### What you should do
Beginning at the line containing "from mathutils import Vector" in the material below and ending at the line containing "spline.points.add(len(points) - 1)", return each line exactly and add nothing.

### Supplied information
=== Section Start ===
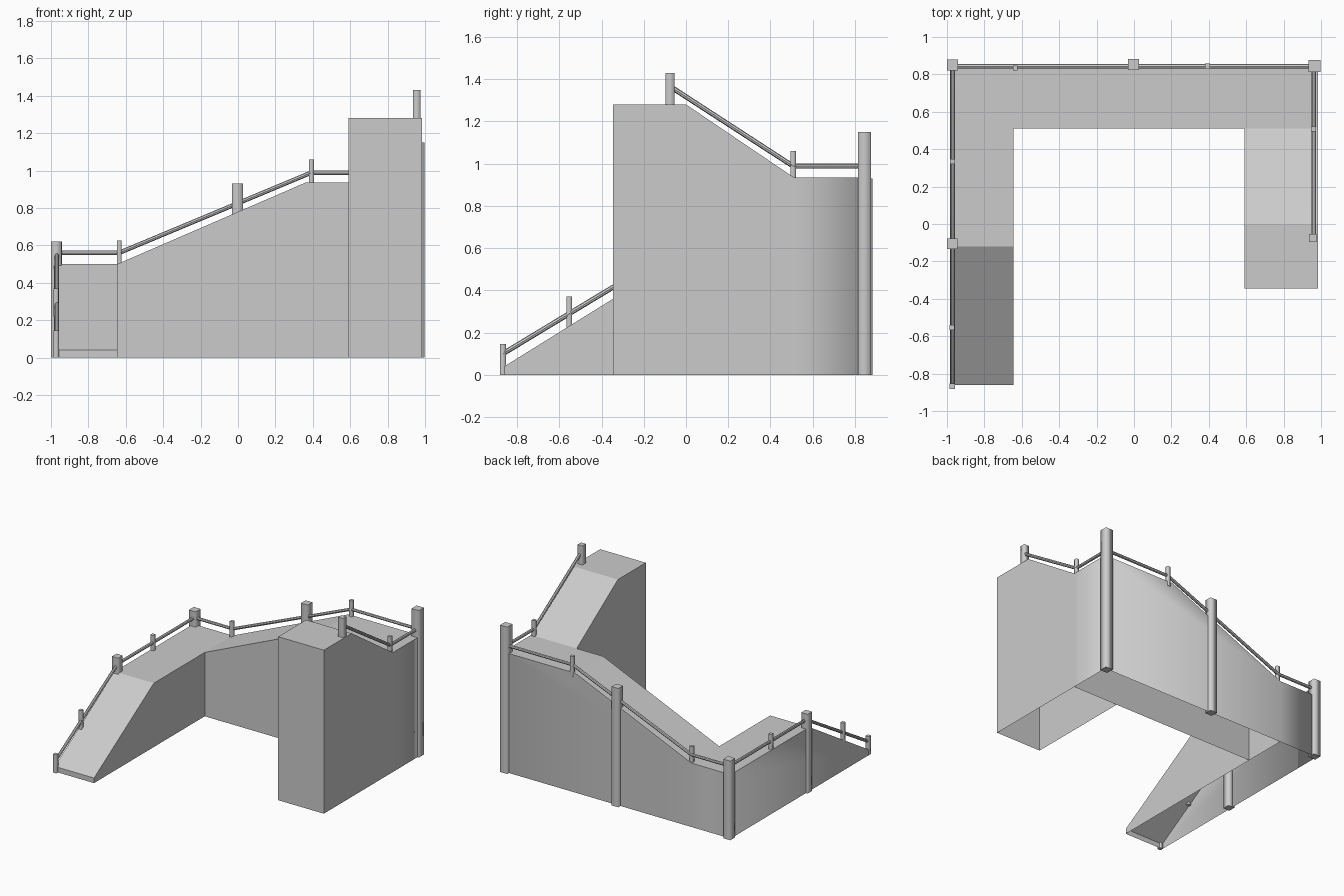
import bpy, bmesh
from mathutils import Vector

cube = bpy.data.objects.get("Cube")
if cube:
    bpy.data.objects.remove(cube)

grey = bpy.data.materials.new("plain_grey")
grey.use_nodes = True
grey.diffuse_color = (0.6, 0.6, 0.6, 1)
grey.node_tree.nodes["Principled BSDF"].inputs["Base Color"].default_value = (0.6, 0.6, 0.6, 1)


def finish(name, bm, is_round):
    """Write the mesh, smoothing only the upright edges chosen by is_round."""
    bmesh.ops.recalc_face_normals(bm, faces=bm.faces)
    for f in bm.faces:
        f.smooth = True
    for e in bm.edges:
        a, b = e.verts
        upright = abs(a.co.z - b.co.z) > 0.01 and (a.co - b.co).xy.length < 0.001
        e.smooth = upright and is_round(a.co)
    # the ramps are hollow shells, open underneath
    if name.endswith("block"):
        floor = [f for f in bm.faces if all(v.co.z < 0.001 for v in f.verts)]
        bmesh.ops.delete(bm, geom=floor, context="FACES")
    mesh = bpy.data.meshes.new(name)
    bm.to_mesh(mesh)
    bm.free()
    mesh.materials.append(grey)
    bpy.context.collection.objects.link(bpy.data.objects.new(name, mesh))


def block(name, profile, axis, start, end):
    """Side profile of (distance, height) pairs extruded sideways."""
    bm = bmesh.new()
    place = (lambda d, w, z: (d, w, z)) if axis == "x" else (lambda d, w, z: (w, d, z))
    face = bm.faces.new([bm.verts.new(place(d, start, z)) for d, z in profile])
    out = bmesh.ops.extrude_face_region(bm, geom=[face])
    moved = [v for v in out["geom"] if isinstance(v, bmesh.types.BMVert)]
    bmesh.ops.translate(bm, verts=moved, vec=Vector(place(0, end - start, 0)))
    finish(name, bm, lambda co: co.y > BACK - 0.01 and abs(co.x) > 0.9)


def post(name, x, y, bottom, top, width):
    bm = bmesh.new()
    bmesh.ops.create_cube(bm, size=1)
    bmesh.ops.scale(bm, verts=bm.verts, vec=(width, width, top - bottom))
    bmesh.ops.translate(bm, verts=bm.verts, vec=(x, y, (top + bottom) / 2))
    finish(name, bm, lambda co: True)


def rail(name, points):
    curve = bpy.data.curves.new(name, "CURVE")
    curve.dimensions = "3D"
    curve.bevel_depth = 0.012
    curve.bevel_resolution = 2
    curve.use_fill_caps = True
    spline = curve.splines.new("POLY")
    spline.points.add(len(points) - 1)
    for p, co in zip(spline.points, points):
        p.co = (*co, 1)
    curve.materials.append(grey)
    obj = bpy.data.objects.new(name, curve)
    bpy.context.collection.objects.link(obj)
    bpy.ops.object.select_all(action="DESELECT")
    obj.select_set(True)
    bpy.context.view_layer.objects.active = obj
    bpy.ops.object.convert(target="MESH")
    bpy.ops.object.shade_smooth_by_angle()


SIDE, BACK, INNER = 0.985, 0.855, 0.51
LOW, HIGH, TOP = 0.5, 0.935, 1.28

# Ramp blocks: entry ramp with landing, cross ramp with landing, upper ramp with platform
block("entry_ramp_block",
      [(-0.86, 0), (-0.86, 0.04), (-0.12, LOW), (BACK, LOW), (BACK, 0)],
      "y", -SIDE, -0.645)
block("cross_ramp_block",
      [(-0.645, 0), (-0.645, LOW), (0.36, HIGH), (SIDE, HIGH), (SIDE, 0)],
      "x", INNER, BACK)
block("upper_ramp_block",
      [(INNER, 0), (INNER, HIGH), (0, TOP), (-0.345, TOP), (-0.345, 0)],
      "y", 0.59, SIDE)

# Tall posts standing on the ground
post("low_corner_post", -0.97, 0.85, 0, 0.62, 0.06)
post("entry_top_post", -0.972, -0.105, 0, 0.62, 0.055)
post("cross_middle_post", -0.003, 0.853, 0, 0.93, 0.058)
post("high_corner_post", 0.965, 0.845, 0, 1.15, 0.063)
post("entry_foot_post", -0.972, -0.867, 0, 0.145, 0.028)

# Short posts standing on the ramps
post("platform_post", 0.956, -0.075, 1.2, 1.43, 0.042)
post("entry_middle_post", -0.972, -0.553, 0.22, 0.37, 0.027)
post("low_landing_post", -0.97, 0.335, 0.48, 0.62, 0.027)
post("cross_foot_post", -0.635, 0.835, 0.48, 0.625, 0.026)
post("cross_top_post", 0.392, 0.845, 0.9, 1.06, 0.026)
post("upper_foot_post", 0.96, 0.507, 0.9, 1.06, 0.026)

# Handrails
rail("entry_rail", [(-0.968, -0.867, 0.1), (-0.968, -0.105, 0.56), (-0.968, 0.85, 0.56)])
rail("cross_rail", [(-0.97, 0.843, 0.56), (-0.635, 0.843, 0.56),
                    (0.39, 0.843, 0.988), (0.965, 0.843, 0.988)])
rail("upper_rail", [(0.962, 0.845, 0.988), (0.962, 0.507, 0.988), (0.962, -0.075, 1.365)])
=== Section End ===
### Task result
from mathutils import Vector

cube = bpy.data.objects.get("Cube")
if cube:
    bpy.data.objects.remove(cube)

grey = bpy.data.materials.new("plain_grey")
grey.use_nodes = True
grey.diffuse_color = (0.6, 0.6, 0.6, 1)
grey.node_tree.nodes["Principled BSDF"].inputs["Base Color"].default_value = (0.6, 0.6, 0.6, 1)


def finish(name, bm, is_round):
    """Write the mesh, smoothing only the upright edges chosen by is_round."""
    bmesh.ops.recalc_face_normals(bm, faces=bm.faces)
    for f in bm.faces:
        f.smooth = True
    for e in bm.edges:
        a, b = e.verts
        upright = abs(a.co.z - b.co.z) > 0.01 and (a.co - b.co).xy.length < 0.001
        e.smooth = upright and is_round(a.co)
    # the ramps are hollow shells, open underneath
    if name.endswith("block"):
        floor = [f for f in bm.faces if all(v.co.z < 0.001 for v in f.verts)]
        bmesh.ops.delete(bm, geom=floor, context="FACES")
    mesh = bpy.data.meshes.new(name)
    bm.to_mesh(mesh)
    bm.free()
    mesh.materials.append(grey)
    bpy.context.collection.objects.link(bpy.data.objects.new(name, mesh))


def block(name, profile, axis, start, end):
    """Side profile of (distance, height) pairs extruded sideways."""
    bm = bmesh.new()
    place = (lambda d, w, z: (d, w, z)) if axis == "x" else (lambda d, w, z: (w, d, z))
    face = bm.faces.new([bm.verts.new(place(d, start, z)) for d, z in profile])
    out = bmesh.ops.extrude_face_region(bm, geom=[face])
    moved = [v for v in out["geom"] if isinstance(v, bmesh.types.BMVert)]
    bmesh.ops.translate(bm, verts=moved, vec=Vector(place(0, end - start, 0)))
    finish(name, bm, lambda co: co.y > BACK - 0.01 and abs(co.x) > 0.9)


def post(name, x, y, bottom, top, width):
    bm = bmesh.new()
    bmesh.ops.create_cube(bm, size=1)
    bmesh.ops.scale(bm, verts=bm.verts, vec=(width, width, top - bottom))
    bmesh.ops.translate(bm, verts=bm.verts, vec=(x, y, (top + bottom) / 2))
    finish(name, bm, lambda co: True)


def rail(name, points):
    curve = bpy.data.curves.new(name, "CURVE")
    curve.dimensions = "3D"
    curve.bevel_depth = 0.012
    curve.bevel_resolution = 2
    curve.use_fill_caps = True
    spline = curve.splines.new("POLY")
    spline.points.add(len(points) - 1)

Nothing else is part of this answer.